Storing, Transporting and Disposing of Mercury in Your Home
What to Do if You Have Mercury in Your Home
Many people have containers of elemental or metallic mercury in their homes left over from science projects or other sources. If you have metallic mercury in your home, you need to exercise extreme caution with it and package it to prevent any leaks or spills. See the next two sections of this page to find how to package, transport and dispose of mercury.
- Place all mercury-containing products or containers of mercury inside a larger container with a tight fitting lid.
- Place kitty litter or oil-absorbent matter around the product to protect it from breaking or sudden shocks.
- Clearly label storage container as "Mercury - DO NOT OPEN."
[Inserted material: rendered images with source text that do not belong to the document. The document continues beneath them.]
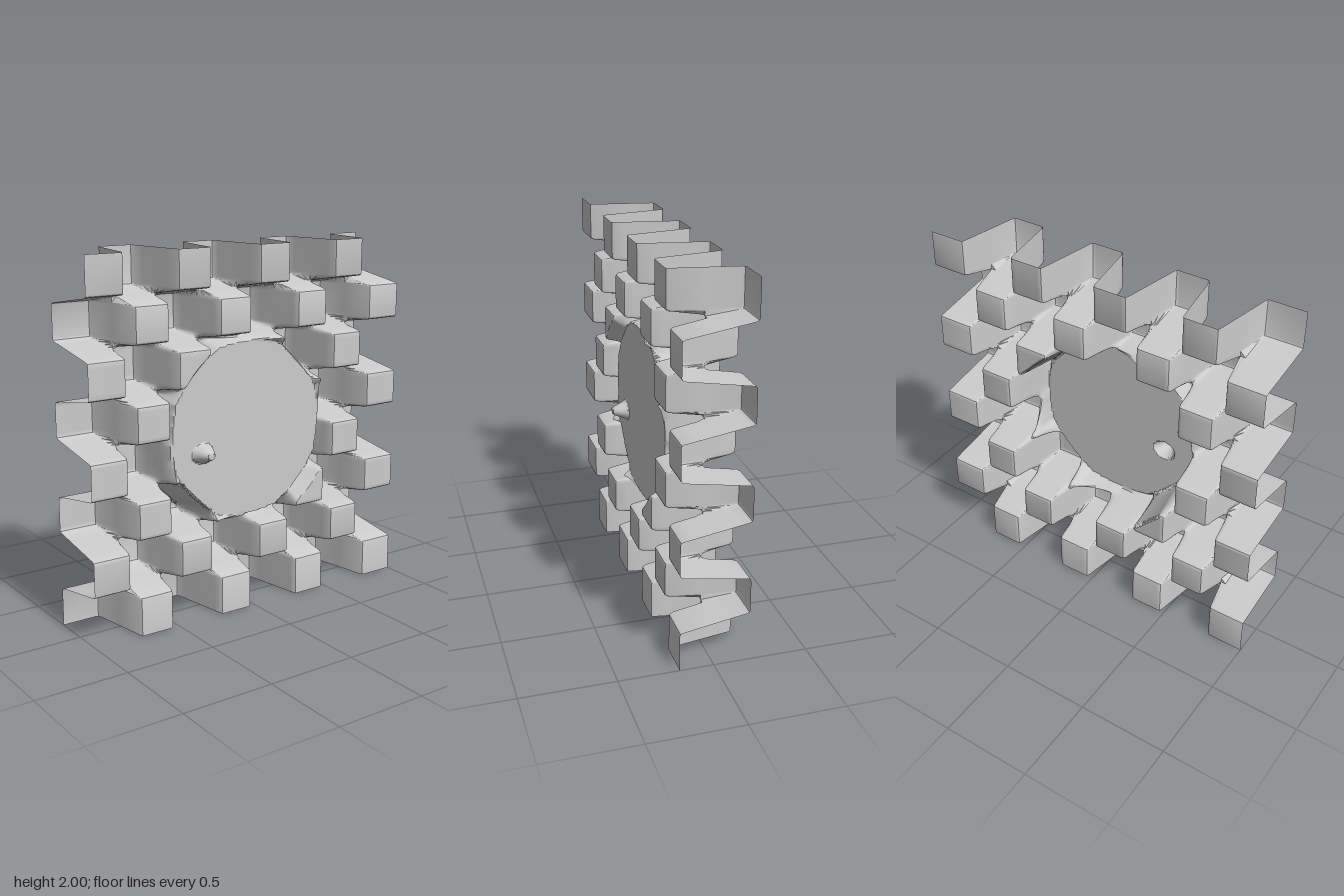
import * as THREE from 'three';
import { toCreasedNormals } from 'three/addons/utils/BufferGeometryUtils.js';

const PITCH = 0.2538;    // spacing of the checker walls
const CX = 0.003, CY = 1.003;
const DISC_Z = 0.105;    // level of the flat centre
const clamp01 = (t) => Math.min(1, Math.max(0, t));

// Wall profile: steep straight flank, small rounded shoulder, then flat.
const PROFILE = [[0, 0], [0.028, 0.92], [0.034, 0.98], [0.044, 1]];

// Alternates between -1 and +1 from cell to cell, crossing 0 at each wall.
function wave(t) {
  const k = Math.round(Math.max(-3, Math.min(3, t / PITCH)));
  const off = t - k * PITCH;
  const a = Math.abs(off);
  let s = 1;
  for (let i = 1; i < PROFILE.length; i++) {
    const [x0, y0] = PROFILE[i - 1], [x1, y1] = PROFILE[i];
    if (a < x1) { s = y0 + (y1 - y0) * (a - x0) / (x1 - x0); break; }
  }
  return s * Math.sign(off) * (k % 2 ? -1 : 1);
}

// Grid lines: exact on the wall breakpoints, fine across the central disc.
function gridLines(centre) {
  const lines = [-1, 1];
  for (let k = -3; k <= 3; k++) {
    for (const [d] of PROFILE) {
      lines.push(centre + k * PITCH + d);
      if (d) lines.push(centre + k * PITCH - d);
    }
  }
  for (let v = -0.57; v <= 0.57; v += 0.01) {
    if (lines.every((l) => Math.abs(l - v) > 0.004)) lines.push(v);
  }
  return lines.sort((a, b) => a - b);
}

function height(x, y) {
  const u = x - CX, v = y - CY;
  const checker = -0.004 - 0.184 * wave(u) * wave(v);

  // central disc, between a circle and an octagon in outline
  const au = Math.abs(u), av = Math.abs(v);
  const octagon = Math.max(au, av, (au + av) * Math.SQRT1_2);
  const d = 0.5 * (Math.hypot(u, v) + octagon);
  const blend = clamp01((d - 0.482) / 0.045);

  // small hollow knob pushed forward out of the disc
  const rho = Math.hypot((x + 0.29) / 0.068, (y - 0.907) / 0.055);
  const disc = DISC_Z + 0.083 * clamp01(1.6 * (1 - rho));

  return disc + (checker - disc) * blend;
}

export function createModel() {
  const group = new THREE.Group();
  group.name = 'checkerPanel';

  // folded checker sheet with the flat disc in its middle
  const xs = gridLines(CX);
  const ys = gridLines(CY - 1).map((v) => v + 1).reverse();
  const geo = new THREE.PlaneGeometry(2, 2, xs.length - 1, ys.length - 1);
  const pos = geo.attributes.position;
  for (let i = 0; i < pos.count; i++) {
    const x = xs[i % xs.length], y = ys[Math.floor(i / xs.length)];
    pos.setXYZ(i, x, y, height(x, y));
  }
  const sheet = new THREE.Mesh(
    toCreasedNormals(geo, 0.6),
    new THREE.MeshStandardMaterial({ color: 0xcccccc, side: THREE.DoubleSide })
  );
  sheet.name = 'foldedSheet';
  group.add(sheet);
  return group;
}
- If you must wait for a hazardous waste collection day, store products safely in their original containers with the labels intact, and keep them out of reach of children and pets.
- Transport containers to a household hazardous collection center in a cardboard box. Secure the containers so that they do not tip over, and to minimize shifting or sliding during sudden stops or turns.
- Transport containers in the back of a pick-up truck or in your car's trunk. If you must transport in the passenger compartment, make sure there is adequate ventilation.
Many states and local agencies have developed collection/exchange programs for mercury-containing devices such as thermometers, manometers, and thermostats. Some counties and cities also have household hazardous waste collection programs. For information about these programs, contact your local officials to find out when and where a collection will be held in your area. You can also use Earth911's Recycling Locator Exitto find a recycling center near you.
- Recycling and Disposal After a CFL Burns Out
- Frequent Questions about Recycling Items Containing Mercury (Earth911.com) Exit
Resource Conservation and Recovery Act (RCRA) Recycling and Disposal Requirements that Apply to Business and Industry
RCRA designates some widely generated hazardous wastes as "universal wastes.” This term includes mercury-containing wastes like certain batteries, thermostats, barometers, manometers, temperature and pressure gauges, certain switches and light bulbs. Businesses and industries that qualify as universal waste handlers must follow specific requirements for storing, transporting and disposing of these wastes. Households are exempt from these regulations. Find more information about universal wastes and the RCRA regulations that apply to them.
Some states and local jurisdictions have elected to pass regulations that are more stringent than the federal hazardous waste regulations. Several states and municipalities do not recognize the exemption for households; others regulate all fluorescent bulbs as hazardous, regardless of their mercury content. For example, Vermont bans all mercury-containing waste from landfills, including mercury-containing waste generated by households. For more information specific to your state, enter your location's ZIP code into the Earth911.com recycling locatorExit to contact your local waste collection agency; the agency can tell you if such requirement exists in your state or locality.